▸ **WORK REQUIRED**:
Copy each line of the entries beneath that contains the word "context".
Top of PROVIDED MATERIAL
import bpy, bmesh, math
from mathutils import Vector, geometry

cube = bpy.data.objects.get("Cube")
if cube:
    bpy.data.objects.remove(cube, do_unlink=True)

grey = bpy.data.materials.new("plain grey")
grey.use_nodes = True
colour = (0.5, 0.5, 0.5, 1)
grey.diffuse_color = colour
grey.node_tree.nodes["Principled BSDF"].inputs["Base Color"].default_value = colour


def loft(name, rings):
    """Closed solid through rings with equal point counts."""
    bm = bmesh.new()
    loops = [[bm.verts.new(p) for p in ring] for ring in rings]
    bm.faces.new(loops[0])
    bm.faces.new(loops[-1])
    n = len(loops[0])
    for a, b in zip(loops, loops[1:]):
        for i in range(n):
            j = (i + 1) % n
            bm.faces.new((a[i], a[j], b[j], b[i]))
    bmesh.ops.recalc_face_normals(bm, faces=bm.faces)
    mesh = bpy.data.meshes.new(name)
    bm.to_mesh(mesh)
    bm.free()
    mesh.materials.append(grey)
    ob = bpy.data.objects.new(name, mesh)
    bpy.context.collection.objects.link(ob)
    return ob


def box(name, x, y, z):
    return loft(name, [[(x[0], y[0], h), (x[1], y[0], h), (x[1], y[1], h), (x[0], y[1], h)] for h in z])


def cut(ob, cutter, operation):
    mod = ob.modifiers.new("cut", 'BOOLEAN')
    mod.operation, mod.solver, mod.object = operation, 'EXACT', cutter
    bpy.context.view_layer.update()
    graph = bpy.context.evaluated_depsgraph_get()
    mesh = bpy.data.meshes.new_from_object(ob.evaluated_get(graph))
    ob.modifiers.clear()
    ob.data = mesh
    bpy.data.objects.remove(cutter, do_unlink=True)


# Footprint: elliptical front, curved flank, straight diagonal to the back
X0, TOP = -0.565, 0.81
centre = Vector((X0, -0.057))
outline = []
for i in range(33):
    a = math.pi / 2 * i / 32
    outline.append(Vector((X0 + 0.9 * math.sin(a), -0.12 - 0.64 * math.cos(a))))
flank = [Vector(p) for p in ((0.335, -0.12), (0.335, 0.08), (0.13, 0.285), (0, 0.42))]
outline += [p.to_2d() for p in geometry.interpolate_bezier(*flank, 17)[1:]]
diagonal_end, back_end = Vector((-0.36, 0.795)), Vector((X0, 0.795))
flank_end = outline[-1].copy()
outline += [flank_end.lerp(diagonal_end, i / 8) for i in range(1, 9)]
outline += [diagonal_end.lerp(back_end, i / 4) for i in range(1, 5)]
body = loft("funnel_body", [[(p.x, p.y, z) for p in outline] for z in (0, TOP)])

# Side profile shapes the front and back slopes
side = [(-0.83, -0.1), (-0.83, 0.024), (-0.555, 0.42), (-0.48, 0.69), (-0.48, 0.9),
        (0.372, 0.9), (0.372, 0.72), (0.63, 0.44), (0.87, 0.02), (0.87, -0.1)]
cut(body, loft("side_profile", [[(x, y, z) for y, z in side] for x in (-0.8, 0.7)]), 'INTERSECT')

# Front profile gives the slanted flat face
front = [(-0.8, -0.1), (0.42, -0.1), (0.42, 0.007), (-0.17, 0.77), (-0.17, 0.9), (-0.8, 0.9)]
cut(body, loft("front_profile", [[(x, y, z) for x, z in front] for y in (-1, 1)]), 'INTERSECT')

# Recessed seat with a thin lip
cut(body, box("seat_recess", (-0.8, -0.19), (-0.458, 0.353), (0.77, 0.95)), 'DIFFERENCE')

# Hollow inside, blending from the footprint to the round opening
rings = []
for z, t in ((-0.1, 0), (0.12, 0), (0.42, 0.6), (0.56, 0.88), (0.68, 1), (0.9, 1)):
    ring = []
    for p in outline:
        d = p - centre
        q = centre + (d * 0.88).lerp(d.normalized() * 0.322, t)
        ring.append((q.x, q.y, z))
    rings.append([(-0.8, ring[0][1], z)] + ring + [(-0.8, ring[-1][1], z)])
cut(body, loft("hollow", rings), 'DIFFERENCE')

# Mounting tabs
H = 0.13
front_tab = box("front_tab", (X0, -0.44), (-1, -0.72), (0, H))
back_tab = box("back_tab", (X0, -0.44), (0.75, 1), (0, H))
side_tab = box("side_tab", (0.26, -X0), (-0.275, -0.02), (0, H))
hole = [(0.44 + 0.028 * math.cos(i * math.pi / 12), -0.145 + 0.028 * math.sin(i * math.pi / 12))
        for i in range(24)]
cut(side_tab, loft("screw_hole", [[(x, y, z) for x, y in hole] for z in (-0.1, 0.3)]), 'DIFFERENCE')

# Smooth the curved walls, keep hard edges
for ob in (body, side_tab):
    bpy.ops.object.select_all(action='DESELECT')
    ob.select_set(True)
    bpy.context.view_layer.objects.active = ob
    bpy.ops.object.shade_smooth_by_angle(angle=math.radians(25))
Bottom of PROVIDED MATERIAL
▸ **RESULT**:
    bpy.context.collection.objects.link(ob)
    bpy.context.view_layer.update()
    graph = bpy.context.evaluated_depsgraph_get()
    bpy.context.view_layer.objects.active = ob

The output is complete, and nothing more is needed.